During the day, the Roma Pass allowed me to skip the long lines when revisiting the Colosseum and Roman Forum. Those open as early as 8:30 am. The Pass also gave me three days of unlimited travel in the city’s subway and buses, but I walked everywhere, so I didn’t use that. But I used it for the Capitoline Museum and for a discount on the Baths of Caracalla which I really wanted to see.
They were amazing. I was surprised by how huge the structures were, how large an area they covered, and the mosaic floors! Real mosaic covered the floors of the giant public baths. How painstakingly they must have been placed. They didn’t do a half-hearted job at anything. There once were statues within that building and different rooms for cold baths, warm baths and hot baths. Baths created for the public, for the people of Rome. Just like the baths in Pompeii–which were built 2000 years ago!–these baths were centrally heated. Central heating in those times! Can you imagine that?! It surprises me, really, to know what they were capable of all those centuries and, in the case of Pompeii, millenia ago.

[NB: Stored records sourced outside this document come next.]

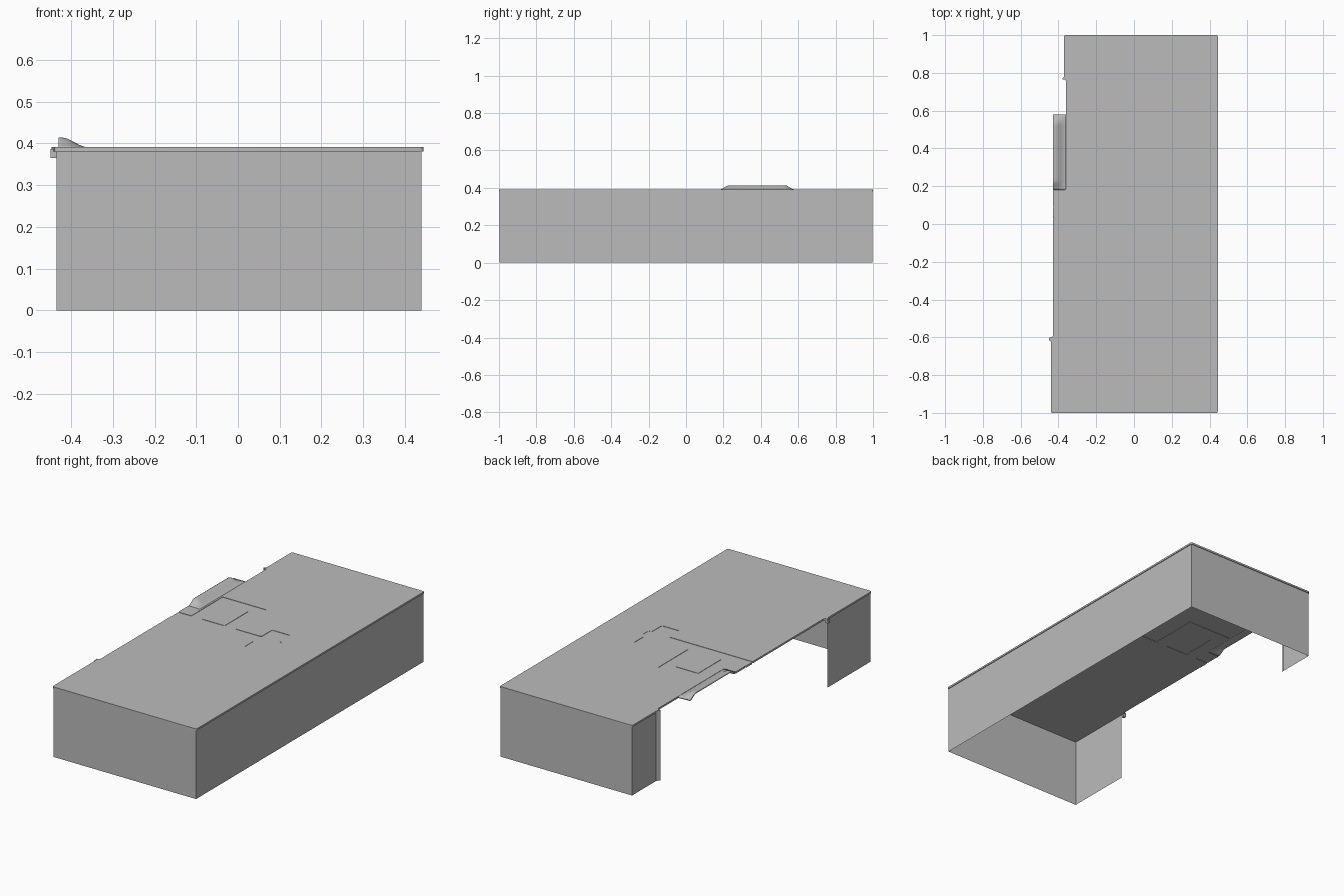
import bpy, bmesh
from mathutils import Vector

cube = bpy.data.objects.get("Cube")
if cube:
    bpy.data.objects.remove(cube)

grey = bpy.data.materials.new("plain_grey")
grey.use_nodes = True
COLOUR = (0.5, 0.5, 0.5, 1)
grey.diffuse_color = COLOUR
grey.node_tree.nodes["Principled BSDF"].inputs["Base Color"].default_value = COLOUR

TOP, UNDER = 0.391, 0.381


def rounded(points, r=0.008):
    """Replace each corner of a closed outline with a short curve."""
    out = []
    pts = [Vector(p) for p in points]
    for i, p in enumerate(pts):
        a, b = pts[i - 1] - p, pts[(i + 1) % len(pts)] - p
        s = min(r, a.length * 0.45, b.length * 0.45)
        start, end = p + a.normalized() * s, p + b.normalized() * s
        out += [start, (start + end) / 4 + p / 2, end]
    return out


def plate(name, outlines, bottom, top):
    """Flat plate from closed outlines; an outline inside another is a hole."""
    curve = bpy.data.curves.new(name, "CURVE")
    curve.dimensions = "2D"
    curve.fill_mode = "BOTH"
    curve.extrude = (top - bottom) / 2
    for outline in outlines:
        spline = curve.splines.new("POLY")
        spline.points.add(len(outline) - 1)
        for point, co in zip(spline.points, outline):
            point.co = (co[0], co[1], 0, 1)
        spline.use_cyclic_u = True
    ob = bpy.data.objects.new(name, curve)
    ob.location.z = (top + bottom) / 2
    bpy.context.collection.objects.link(ob)
    curve.materials.append(grey)
    bpy.ops.object.select_all(action="DESELECT")
    ob.select_set(True)
    bpy.context.view_layer.objects.active = ob
    bpy.ops.object.convert(target="MESH")
    return ob


def mesh_object(name, bm):
    bmesh.ops.recalc_face_normals(bm, faces=bm.faces)
    mesh = bpy.data.meshes.new(name)
    bm.to_mesh(mesh)
    bm.free()
    mesh.materials.append(grey)
    ob = bpy.data.objects.new(name, mesh)
    bpy.context.collection.objects.link(ob)
    return ob


# Seam of the sunken panel, running in from the open side and back out
seam = [(-0.43, 0.09), (-0.35, 0.09), (-0.35, 0.365), (-0.08, 0.365),
        (-0.08, 0.09), (0.08, 0.09), (0.08, 0.185), (0.19, 0.185),
        (0.19, 0.095), (0.21, 0.085), (0.21, 0.035), (0.19, 0.025),
        (0.19, -0.06), (0.08, -0.06), (0.08, 0.03), (-0.43, 0.03)]
window = [(-0.285, 0.09), (-0.145, 0.09), (-0.145, 0.30), (-0.285, 0.30)]
edge = [(-0.43, -0.6), (-0.45, -0.6), (-0.44, -0.62), (-0.44, -1),
        (0.444, -1), (0.444, 1), (-0.37, 1), (-0.37, 0.78),
        (-0.383, 0.765), (-0.36, 0.765), (-0.36, 0.18), (-0.43, 0.18)]

# Top plate, its island, and the panel set just below the surface
plate("top_plate", [rounded(edge + seam), rounded(window)], UNDER, TOP)
plate("sunken_panel", [rounded(seam), rounded(window)], UNDER - 0.002, TOP - 0.002)

# Thin side walls, open along part of one side
path = [(-0.435, -0.62), (-0.435, -0.996), (0.44, -0.996), (0.44, 0.996),
        (-0.366, 0.996), (-0.366, 0.785), (-0.38, 0.765)]
bm = bmesh.new()
low = [bm.verts.new((x, y, 0)) for x, y in path]
high = [bm.verts.new((x, y, UNDER)) for x, y in path]
for i in range(len(path) - 1):
    bm.faces.new((low[i], low[i + 1], high[i + 1], high[i]))
mesh_object("side_walls", bm)

# Small bracket under the rim at the end of the front side wall
bm = bmesh.new()
bmesh.ops.create_cube(bm, size=1)
bmesh.ops.scale(bm, vec=(0.014, 0.015, 0.022), verts=bm.verts)
bracket = mesh_object("rim_bracket", bm)
bracket.location = (-0.442, -0.61, 0.376)


# Raised lip that swells out of the top beside the opening
def smooth(t):
    t = max(0, min(1, t))
    return t * t * (3 - 2 * t)


X0, X1, Y0, Y1 = -0.43, -0.36, 0.18, 0.58
bm = bmesh.new()
bmesh.ops.create_grid(bm, x_segments=10, y_segments=32, size=0.5)
for v in bm.verts:
    u, w = v.co.x + 0.5, v.co.y + 0.5
    x, y = X0 + (X1 - X0) * u, Y0 + (Y1 - Y0) * w
    ends = smooth((y - Y0) / 0.05) * smooth((Y1 - y) / 0.05)
    v.co = (x, y, TOP + 0.023 * ends * smooth((X1 - x) / 0.062))
lip = mesh_object("raised_lip", bm)
if lip.data.polygons[0].normal.z < 0:
    lip.data.flip_normals()
thick = lip.modifiers.new("thickness", "SOLIDIFY")
thick.thickness = TOP - UNDER
thick.offset = -1
bpy.ops.object.select_all(action="DESELECT")
lip.select_set(True)
bpy.context.view_layer.objects.active = lip
bpy.ops.object.shade_smooth_by_angle()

After visiting the Capitoline Museum I stopped at the top of the steps leading up to it from Piazza Venezia and looked at the blue sky. There were clouds floating about here and there, but, my goodness, it was a gorgeous sky. I wondered why it’s so much more noticeable here. Is it because being on vacation makes everything more beautiful? Or is it because we don’t take the time or have the time to look up for a moment and enjoy that beauty? There are lots of tall buildings in big metropolitan cities, yes, but what about when we’re in suburbs with not-so-tall houses around? Or when we’re driving through open fields? Do we just not notice it? I stood there, taking it in, sighing, inaudibly exclaiming at the sight. Not the man-made ones this time.